LONDON (Reuters) - Thousands of commuters faced disruption to their journeys into central London on Monday due to major engineering works at Waterloo, Britain’s busiest rail station, which will last for most of August.
Nearly half of the station’s platforms were closed and significantly fewer trains were running than usual at Waterloo, the London rail hub for services from southwest England and the south coast.
The works, which will increase capacity by extending several of the station’s platforms, began over the weekend and are due to continue until Aug. 28.
“It’s three weeks of intensive activity, 24 hours a day, with a 1,000 people working on this site so there really is no alternative but to do it in this way,” Mark Carne, Chief Executive of Network Rail, which owns and operates Britain’s railway infrastructure, told Sky News.

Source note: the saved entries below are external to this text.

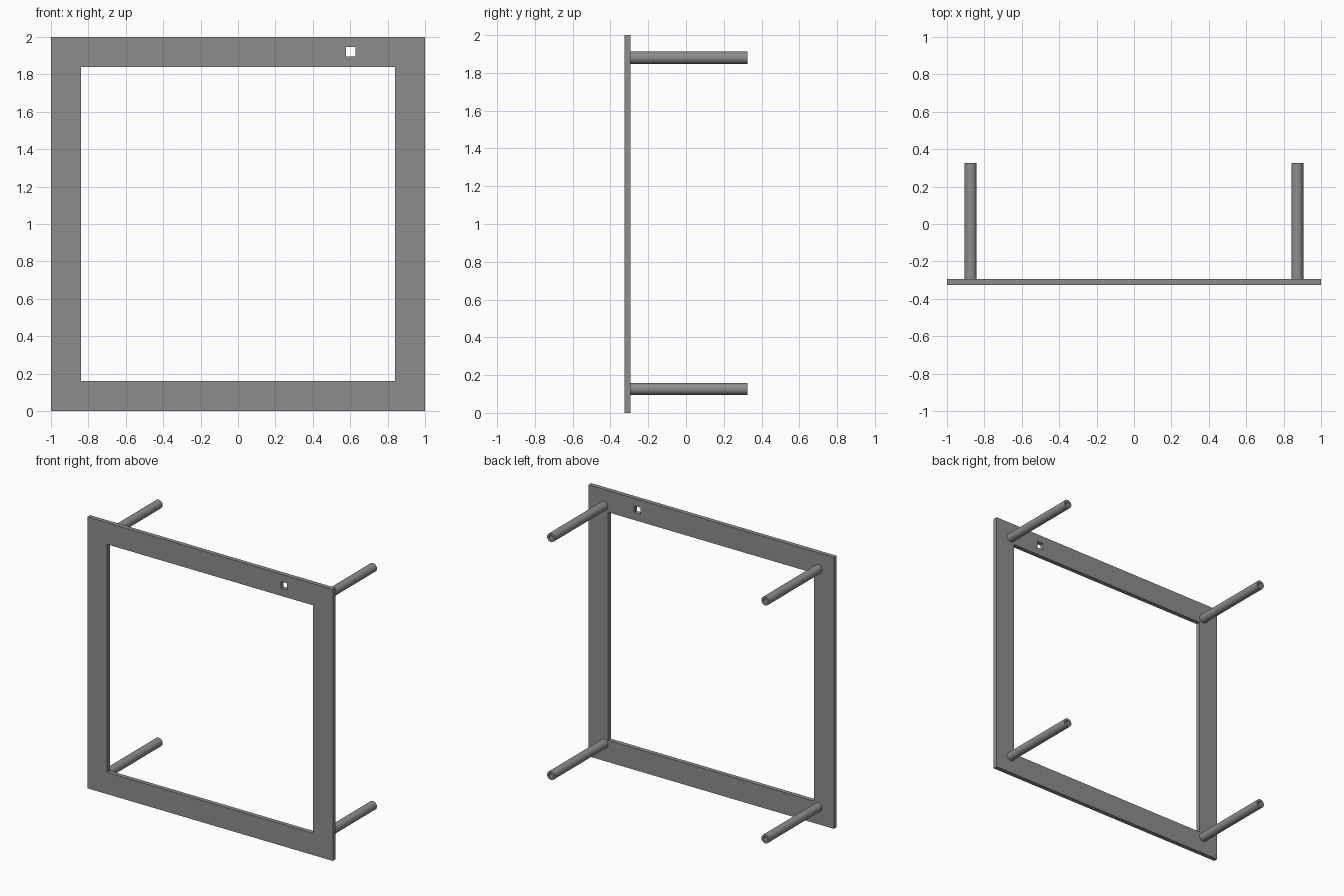
import bpy, bmesh, math
from mathutils import Matrix

if "Cube" in bpy.data.objects:
    bpy.data.objects.remove(bpy.data.objects["Cube"])

grey = bpy.data.materials.new("mid_grey")
grey.diffuse_color = (0.27, 0.27, 0.27, 1)
grey.use_nodes = True
grey.node_tree.nodes["Principled BSDF"].inputs["Base Color"].default_value = grey.diffuse_color

FRONT, BACK, END = -0.325, -0.293, 0.325


def finish(bm, name):
    bmesh.ops.recalc_face_normals(bm, faces=bm.faces)
    mesh = bpy.data.meshes.new(name)
    bm.to_mesh(mesh)
    bm.free()
    mesh.materials.append(grey)
    obj = bpy.data.objects.new(name, mesh)
    bpy.context.collection.objects.link(obj)
    return obj


# Flat square frame with a large opening and a small square hole in the top rail
xs = [-1, -0.84, 0.577, 0.628, 0.84, 1]
zs = [0, 0.16, 1.84, 1.895, 1.945, 2]
bm = bmesh.new()
grid = [[bm.verts.new((x, FRONT, z)) for z in zs] for x in xs]
for i in range(5):
    for j in range(5):
        opening = 1 <= i <= 3 and j == 1
        small_hole = i == 2 and j == 3
        if not (opening or small_hole):
            bm.faces.new((grid[i][j], grid[i + 1][j], grid[i + 1][j + 1], grid[i][j + 1]))
bmesh.ops.delete(bm, geom=[v for v in bm.verts if not v.link_faces], context='VERTS')
extruded = bmesh.ops.extrude_face_region(bm, geom=bm.faces[:], use_keep_orig=True)
bmesh.ops.translate(bm, vec=(0, BACK - FRONT, 0),
                    verts=[g for g in extruded["geom"] if isinstance(g, bmesh.types.BMVert)])
finish(bm, "frame")


# Round rear post with a blind bore in its free end, as a turned profile (radius, y)
def post(name, x, z):
    profile = [(0, BACK), (0.032, BACK), (0.032, END), (0.016, END), (0.016, 0.12), (0, 0.12)]
    bm = bmesh.new()
    verts = [bm.verts.new((r, y, 0)) for r, y in profile]
    edges = [bm.edges.new(pair) for pair in zip(verts, verts[1:])]
    bmesh.ops.spin(bm, geom=verts + edges, cent=(0, 0, 0), axis=(0, 1, 0),
                   angle=2 * math.pi, steps=32)
    bmesh.ops.remove_doubles(bm, verts=bm.verts, dist=0.0002)
    bmesh.ops.transform(bm, matrix=Matrix.Translation((x, 0, z)), verts=bm.verts)
    obj = finish(bm, name)
    bpy.ops.object.select_all(action='DESELECT')
    obj.select_set(True)
    bpy.context.view_layer.objects.active = obj
    bpy.ops.object.shade_smooth_by_angle(angle=math.radians(35))


for side, x in (("left", -0.873), ("right", 0.873)):
    for level, z in (("lower", 0.127), ("upper", 1.88)):
        post(f"{level}_{side}_post", x, z)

“We choose to do it in August because there are fewer people travelling in the August month anyway so it actually is the time when we have the least impact on passengers.”
Waterloo handles some 100 million passenger journeys a year, and commuters were advised to take holiday, work from home or find an alternative route where possible to avoid longer journeys and queues to get into stations. Some suburban stations were closed completely.
It appeared many had heeded those warnings and stayed away on Monday, with those who did travel commenting on social media that their journey had not been as bad as they had expected.
“All things considered I think this morning’s commute went quite well. No more busy than normal despite fewer trains,” wrote user @HarriLizzi. “Thanks to everyone avoiding #Waterloo, those of us who can’t really appreciate it!”
Reporting by Kylie MacLellan; Editing by Alistair Smout